For Blankartz and other patients with COPD, medications, oxygen, and PR are very important treatments. The Centers for Medicare and Medicaid Services (CMS) base conditions of coverage for Medicare PR program enrollment on GOLD criteria. Blankartz’s spirometry results met the criteria and she said this program is “a must” for patients with COPD. She’s been doing maintenance since completing the program in 2012.

“I do 50 minutes of exercise three times a week and I really believe that it’s kept me doing well,” she said, explaining that she can do her maintenance program in the rehab facility included in a new addition on the local hospital/clinical facility in Mobridge.

Spirometry: Only One of Several Tools for COPD Whole Patient Care

Graphic noting that everyone's COPD experience is different.

Source: National Heart, Lung, and Blood Institute

Experts like Dr. Yawn are quick to point out that although spirometry is necessary to establish a COPD diagnosis — in addition to establishing other diagnoses that cause shortness of breath — it’s not used for determining treatment.

“Spirometry is no longer used as the basis for selecting therapy,” Yawn said. “The choices for treatment, which include medications, pulmonary rehabilitation, and even oxygen, are all chosen based on symptoms. Of course, oxygen has additional requirements based on laboratory measures.”

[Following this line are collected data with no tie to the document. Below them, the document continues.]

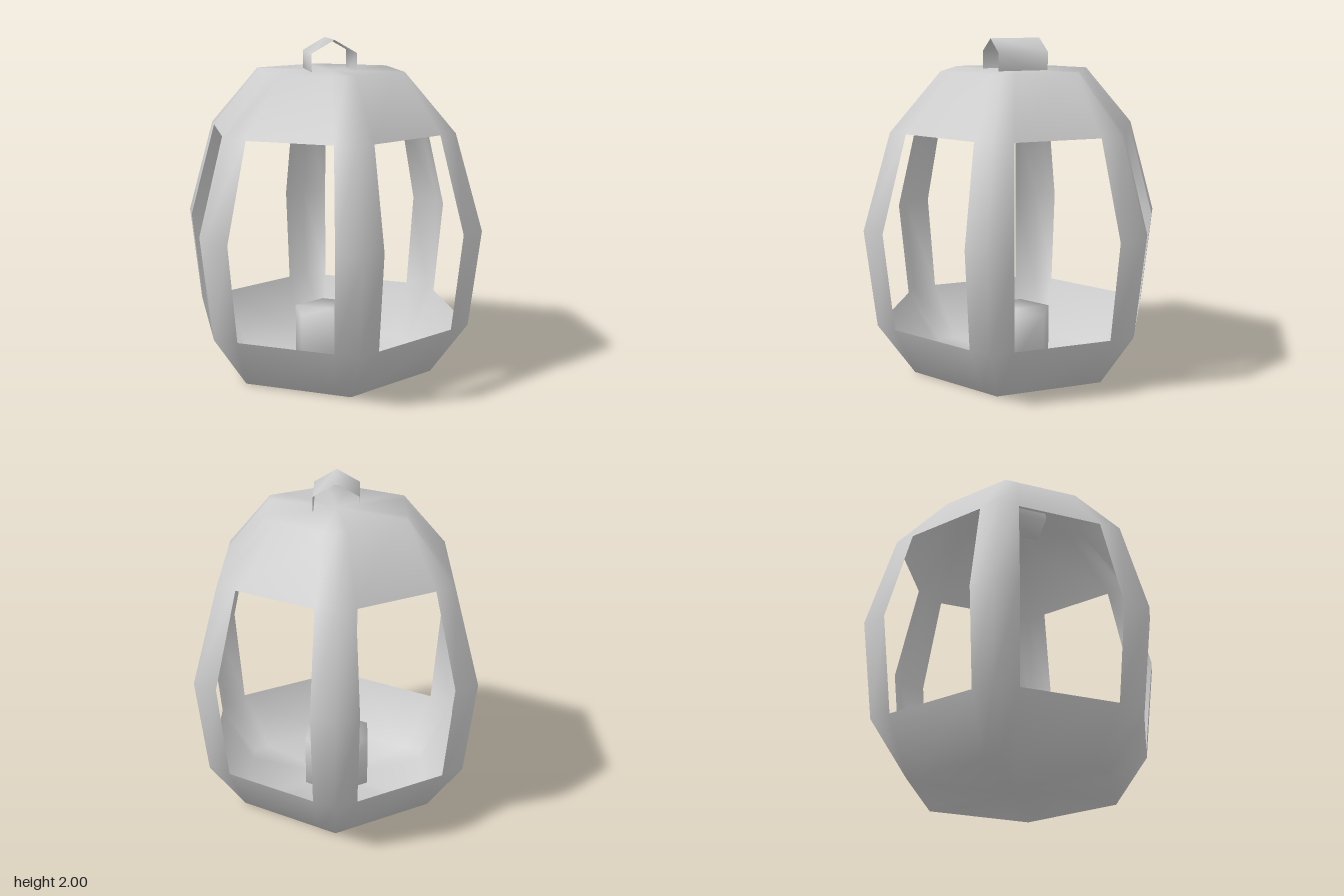
import * as THREE from 'three';
import { mergeVertices } from 'three/addons/utils/BufferGeometryUtils.js';

const SIDES = 6;
const STOPS = [0, 1 / 6, 5 / 6]; // corner, post edge, post edge along each side
const PROFILE = [[0.65, 0], [0.875, 0.32], [0.945, 0.9], [0.775, 1.47], [0.465, 1.815]]; // radius, height
const material = new THREE.MeshStandardMaterial({ color: 0xcccccc, side: THREE.DoubleSide });

function part(name, geometry) {
  const mesh = new THREE.Mesh(geometry, material);
  mesh.name = name;
  return mesh;
}

// Share vertices so shading rolls over the edges
function soften(geometry) {
  geometry.deleteAttribute('normal');
  geometry.deleteAttribute('uv');
  const g = mergeVertices(geometry, 1e-4);
  g.computeVertexNormals();
  return g;
}

// Six-sided shell from stacked rings, with the middle of each side left open
function shellGeometry() {
  const pos = [], index = [];
  const n = SIDES * STOPS.length;
  const corner = (k, r) => {
    const a = (k * Math.PI * 2) / SIDES;
    return new THREE.Vector2(r * Math.sin(a), r * Math.cos(a));
  };
  for (const [r, y] of PROFILE) {
    for (let k = 0; k < SIDES; k++) {
      for (const t of STOPS) {
        const p = corner(k, r).lerp(corner(k + 1, r), t);
        pos.push(p.x, y, p.y);
      }
    }
  }
  const last = PROFILE.length - 1;
  for (let row = 0; row < last; row++) {
    for (let i = 0; i < n; i++) {
      const windowRow = row === 1 || row === 2;
      if (windowRow && i % STOPS.length === 1) continue;
      const a = row * n + i, b = row * n + ((i + 1) % n);
      index.push(a, b, b + n, a, b + n, a + n);
    }
  }
  // Floor and roof
  const floor = pos.length / 3, roof = floor + 1;
  pos.push(0, PROFILE[0][1], 0, 0, PROFILE[last][1], 0);
  for (let i = 0; i < n; i++) {
    const j = (i + 1) % n;
    index.push(floor, j, i, roof, last * n + i, last * n + j);
  }
  const g = new THREE.BufferGeometry();
  g.setAttribute('position', new THREE.Float32BufferAttribute(pos, 3));
  g.setIndex(index);
  g.computeVertexNormals();
  return g;
}

export function createModel() {
  const model = new THREE.Group();
  model.name = 'lantern';

  model.add(part('lanternShell', shellGeometry()));

  // Hexagonal candle on the floor
  const candle = part('candle', soften(new THREE.CylinderGeometry(0.225, 0.225, 0.31, SIDES)));
  candle.position.y = 0.175;
  model.add(candle);

  // Open hexagonal tube half sunk in the roof
  const loop = soften(new THREE.CylinderGeometry(0.155, 0.155, 0.31, SIDES, 1, true));
  loop.rotateX(Math.PI / 2);
  const handle = part('hangingLoop', loop);
  handle.position.y = 1.845;
  model.add(handle);

  return model;
}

Along with other experts, the COPD Foundation points out that COPD is not a one-size-fits-all condition and spirometry numbers can’t tell the whole story of how COPD impacts a patient’s everyday life. Two or three patients with the same measure of airflow obstruction, or FEV1, can have very different levels of symptoms and activity limitations. Both symptoms and activity levels can be assessed by several tools: the COPD Assessment Test, or CAT, and the mMRC Breathlessness Scale. Experts also point out that these COPD-specific tools provide information that might be missed if standard chronic illness assessments are used to assess people with COPD.

COPD apps

Source: COPD Foundation

COPD Foundation Resources The COPD Foundation endorses the whole patient care approach to COPD. It has a comprehensive set of online resources for Healthcare Professionals and a recently updated online COPD Pocket Guide interactive smartphone app.

In addition to information for clinicians, the Foundation also has released a Patient/Caregiver version that allows patients to become more active participants in their care.

 
Patient Blankartz said that though the specific numbers really don’t influence how you live with COPD, getting spirometry done is very important for proper diagnosis.

“If you have shortness of breath, it’s simple: You should have spirometry,” she said. “It will change your life to have the right diagnosis and get the right treatments.”

Resources

Rural-Specific Resources

Federal Agencies

Advocacy Groups and Professional Associations

For an overview of the condition in rural areas, listen to advocates, researchers, and others talk about research needs and hope for patients with COPD: